PROVIDED MATERIAL —
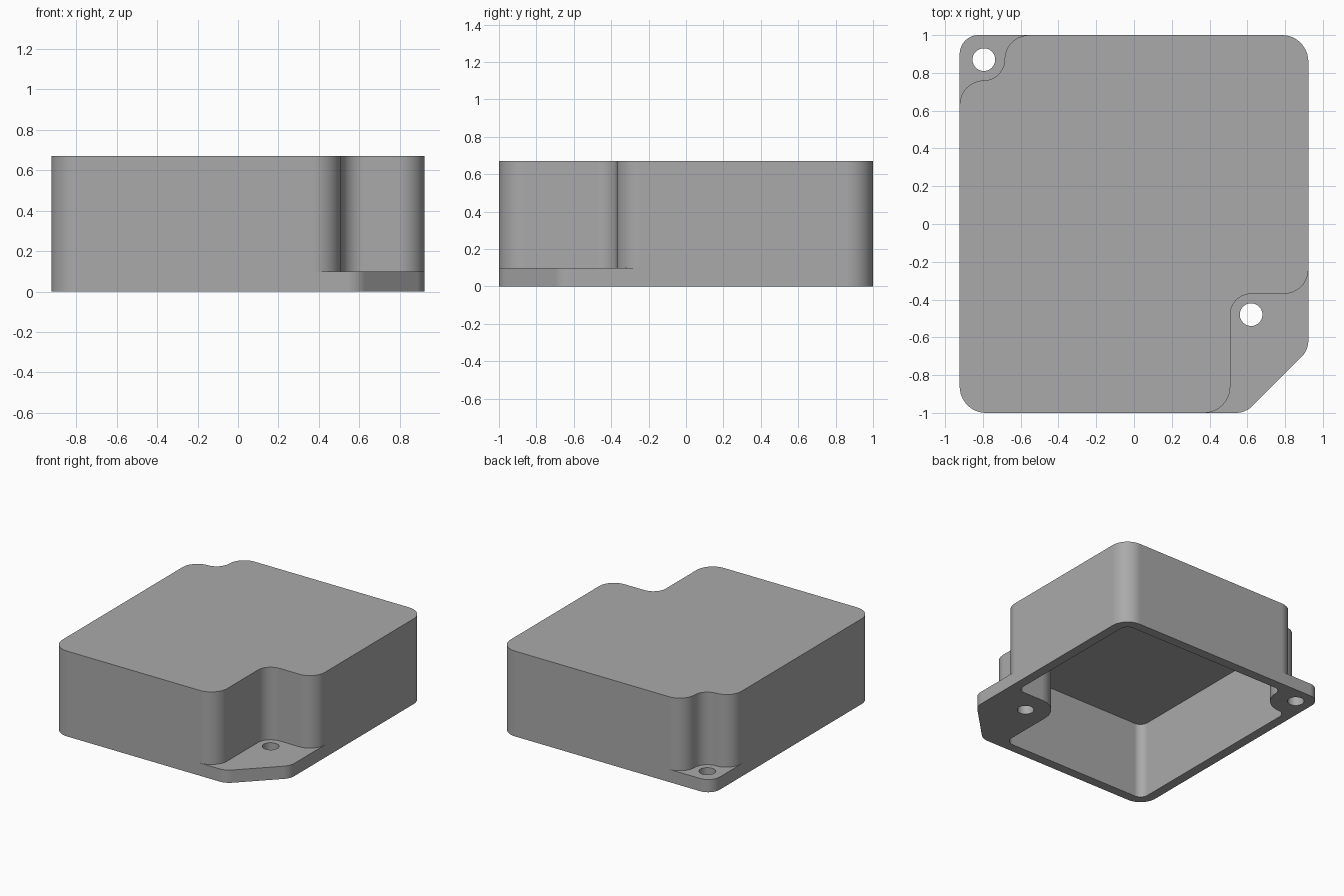
import bpy
import bmesh
import math
from mathutils import Vector

if "Cube" in bpy.data.objects:
    bpy.data.objects.remove(bpy.data.objects["Cube"])

W, L, H = 0.923, 1.0, 0.67      # half width, half length, height
FLANGE, WALL, ROOF = 0.10, 0.075, 0.065

grey = bpy.data.materials.new("plain grey")
grey.use_nodes = True
COLOR = (0.4, 0.4, 0.4, 1)
grey.diffuse_color = COLOR
grey.node_tree.nodes["Principled BSDF"].inputs["Base Color"].default_value = COLOR


def rounded(corners, segments=12):
    """Outline through (x, y, radius) corners, each rounded by an arc."""
    out = []
    for i, (x, y, r) in enumerate(corners):
        p = Vector((x, y))
        if r == 0:
            pts = [p]
        else:
            a = (Vector(corners[i - 1][:2]) - p).normalized()
            b = (Vector(corners[(i + 1) % len(corners)][:2]) - p).normalized()
            half = a.angle(b) / 2
            centre = p + (a + b).normalized() * (r / math.sin(half))
            start = p + a * (r / math.tan(half)) - centre
            end = p + b * (r / math.tan(half)) - centre
            sweep = math.atan2(start.cross(end), start.dot(end))
            pts = []
            for k in range(segments + 1):
                t = sweep * k / segments
                c, s = math.cos(t), math.sin(t)
                pts.append(centre + Vector((c * start.x - s * start.y,
                                            s * start.x + c * start.y)))
        out += [q for q in pts if not out or (q - out[-1]).length > 1e-4]
    return out


def prism(name, outline, z0, z1):
    bm = bmesh.new()
    face = bm.faces.new([bm.verts.new((p.x, p.y, z0)) for p in outline])
    top = bmesh.ops.extrude_face_region(bm, geom=[face])["geom"]
    bmesh.ops.translate(bm, vec=(0, 0, z1 - z0),
                        verts=[v for v in top if isinstance(v, bmesh.types.BMVert)])
    bmesh.ops.recalc_face_normals(bm, faces=bm.faces)
    mesh = bpy.data.meshes.new(name)
    bm.to_mesh(mesh)
    bm.free()
    mesh.materials.append(grey)
    ob = bpy.data.objects.new(name, mesh)
    bpy.context.collection.objects.link(ob)
    return ob


def inset(corners, d):
    """Move a counter-clockwise outline inward, keeping arcs concentric."""
    out = []
    for i, (x, y, r) in enumerate(corners):
        p = Vector((x, y))
        a = (p - Vector(corners[i - 1][:2])).normalized()
        b = (Vector(corners[(i + 1) % len(corners)][:2]) - p).normalized()
        n = Vector((-a.y - b.y, a.x + b.x)) * d
        out.append((x + n.x, y + n.y, r - d if a.cross(b) > 0 else r + d))
    return out


# Corners of the two screw recesses, running along the raised wall
FRONT = [(0.51, -L, 0.14), (0.51, -0.37, 0.11), (W, -0.37, 0.13)]
BACK = [(-0.685, L, 0.13), (-0.685, 0.76, 0.11), (-W, 0.76, 0.13)]

# Full footprint, with the chamfered front corner
housing = prism("housing", rounded([
    (-W, -L, 0.14), (0.59, -L, 0.12), (W, -0.667, 0.12),
    (W, L, 0.14), (-W, L, 0.10)]), 0, H)

# Recesses above the mounting flange
out = 1.3
front_cut = prism("front_recess_cutter", rounded(
    [(0.37, -out, 0), (0.37, -L, 0)] + FRONT +
    [(W, -0.24, 0), (out, -0.24, 0), (out, -out, 0)]), FLANGE, 1)
back_cut = prism("back_recess_cutter", rounded(
    [(-0.555, out, 0), (-0.555, L, 0)] + BACK +
    [(-W, 0.63, 0), (-out, 0.63, 0), (-out, out, 0)]), FLANGE, 1)

# Hollow underside that follows the raised wall
wall = [(-W, -L, 0.14)] + FRONT + [(W, L, 0.14)] + BACK
cavity = prism("cavity_cutter", rounded(inset(wall, WALL)), -0.5, H - ROOF)

# Screw holes through the flange
cutters = [front_cut, back_cut, cavity]
for x, y in [(0.62, -0.48), (-0.795, 0.87)]:
    circle = [Vector((x + 0.06 * math.cos(a), y + 0.06 * math.sin(a)))
              for a in (math.tau * k / 48 for k in range(48))]
    cutters.append(prism("screw_hole_cutter", circle, -0.5, 0.4))

bpy.ops.object.select_all(action='DESELECT')
bpy.context.view_layer.objects.active = housing
housing.select_set(True)
for cutter in cutters:
    cutter.hide_render = True
    mod = housing.modifiers.new("cut", 'BOOLEAN')
    mod.operation = 'DIFFERENCE'
    mod.solver = 'EXACT'
    mod.object = cutter
    bpy.ops.object.modifier_apply(modifier=mod.name)
    bpy.data.objects.remove(cutter)

bpy.ops.object.shade_smooth_by_angle(angle=math.radians(30))
weighted = housing.modifiers.new("even shading", 'WEIGHTED_NORMAL')
weighted.keep_sharp = True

TASK GOAL — Each line of the data above must be reproduced as written. Skip the pictures.

OUTPUT OF THE TASK —
import bpy
import bmesh
import math
from mathutils import Vector

if "Cube" in bpy.data.objects:
    bpy.data.objects.remove(bpy.data.objects["Cube"])

W, L, H = 0.923, 1.0, 0.67      # half width, half length, height
FLANGE, WALL, ROOF = 0.10, 0.075, 0.065

grey = bpy.data.materials.new("plain grey")
grey.use_nodes = True
COLOR = (0.4, 0.4, 0.4, 1)
grey.diffuse_color = COLOR
grey.node_tree.nodes["Principled BSDF"].inputs["Base Color"].default_value = COLOR


def rounded(corners, segments=12):
    """Outline through (x, y, radius) corners, each rounded by an arc."""
    out = []
    for i, (x, y, r) in enumerate(corners):
        p = Vector((x, y))
        if r == 0:
            pts = [p]
        else:
            a = (Vector(corners[i - 1][:2]) - p).normalized()
            b = (Vector(corners[(i + 1) % len(corners)][:2]) - p).normalized()
            half = a.angle(b) / 2
            centre = p + (a + b).normalized() * (r / math.sin(half))
            start = p + a * (r / math.tan(half)) - centre
            end = p + b * (r / math.tan(half)) - centre
            sweep = math.atan2(start.cross(end), start.dot(end))
            pts = []
            for k in range(segments + 1):
                t = sweep * k / segments
                c, s = math.cos(t), math.sin(t)
                pts.append(centre + Vector((c * start.x - s * start.y,
                                            s * start.x + c * start.y)))
        out += [q for q in pts if not out or (q - out[-1]).length > 1e-4]
    return out


def prism(name, outline, z0, z1):
    bm = bmesh.new()
    face = bm.faces.new([bm.verts.new((p.x, p.y, z0)) for p in outline])
    top = bmesh.ops.extrude_face_region(bm, geom=[face])["geom"]
    bmesh.ops.translate(bm, vec=(0, 0, z1 - z0),
                        verts=[v for v in top if isinstance(v, bmesh.types.BMVert)])
    bmesh.ops.recalc_face_normals(bm, faces=bm.faces)
    mesh = bpy.data.meshes.new(name)
    bm.to_mesh(mesh)
    bm.free()
    mesh.materials.append(grey)
    ob = bpy.data.objects.new(name, mesh)
    bpy.context.collection.objects.link(ob)
    return ob


def inset(corners, d):
    """Move a counter-clockwise outline inward, keeping arcs concentric."""
    out = []
    for i, (x, y, r) in enumerate(corners):
        p = Vector((x, y))
        a = (p - Vector(corners[i - 1][:2])).normalized()
        b = (Vector(corners[(i + 1) % len(corners)][:2]) - p).normalized()
        n = Vector((-a.y - b.y, a.x + b.x)) * d
        out.append((x + n.x, y + n.y, r - d if a.cross(b) > 0 else r + d))
    return out


# Corners of the two screw recesses, running along the raised wall
FRONT = [(0.51, -L, 0.14), (0.51, -0.37, 0.11), (W, -0.37, 0.13)]
BACK = [(-0.685, L, 0.13), (-0.685, 0.76, 0.11), (-W, 0.76, 0.13)]

# Full footprint, with the chamfered front corner
housing = prism("housing", rounded([
    (-W, -L, 0.14), (0.59, -L, 0.12), (W, -0.667, 0.12),
    (W, L, 0.14), (-W, L, 0.10)]), 0, H)

# Recesses above the mounting flange
out = 1.3
front_cut = prism("front_recess_cutter", rounded(
    [(0.37, -out, 0), (0.37, -L, 0)] + FRONT +
    [(W, -0.24, 0), (out, -0.24, 0), (out, -out, 0)]), FLANGE, 1)
back_cut = prism("back_recess_cutter", rounded(
    [(-0.555, out, 0), (-0.555, L, 0)] + BACK +
    [(-W, 0.63, 0), (-out, 0.63, 0), (-out, out, 0)]), FLANGE, 1)

# Hollow underside that follows the raised wall
wall = [(-W, -L, 0.14)] + FRONT + [(W, L, 0.14)] + BACK
cavity = prism("cavity_cutter", rounded(inset(wall, WALL)), -0.5, H - ROOF)

# Screw holes through the flange
cutters = [front_cut, back_cut, cavity]
for x, y in [(0.62, -0.48), (-0.795, 0.87)]:
    circle = [Vector((x + 0.06 * math.cos(a), y + 0.06 * math.sin(a)))
              for a in (math.tau * k / 48 for k in range(48))]
    cutters.append(prism("screw_hole_cutter", circle, -0.5, 0.4))

bpy.ops.object.select_all(action='DESELECT')
bpy.context.view_layer.objects.active = housing
housing.select_set(True)
for cutter in cutters:
    cutter.hide_render = True
    mod = housing.modifiers.new("cut", 'BOOLEAN')
    mod.operation = 'DIFFERENCE'
    mod.solver = 'EXACT'
    mod.object = cutter
    bpy.ops.object.modifier_apply(modifier=mod.name)
    bpy.data.objects.remove(cutter)

bpy.ops.object.shade_smooth_by_angle(angle=math.radians(30))
weighted = housing.modifiers.new("even shading", 'WEIGHTED_NORMAL')
weighted.keep_sharp = True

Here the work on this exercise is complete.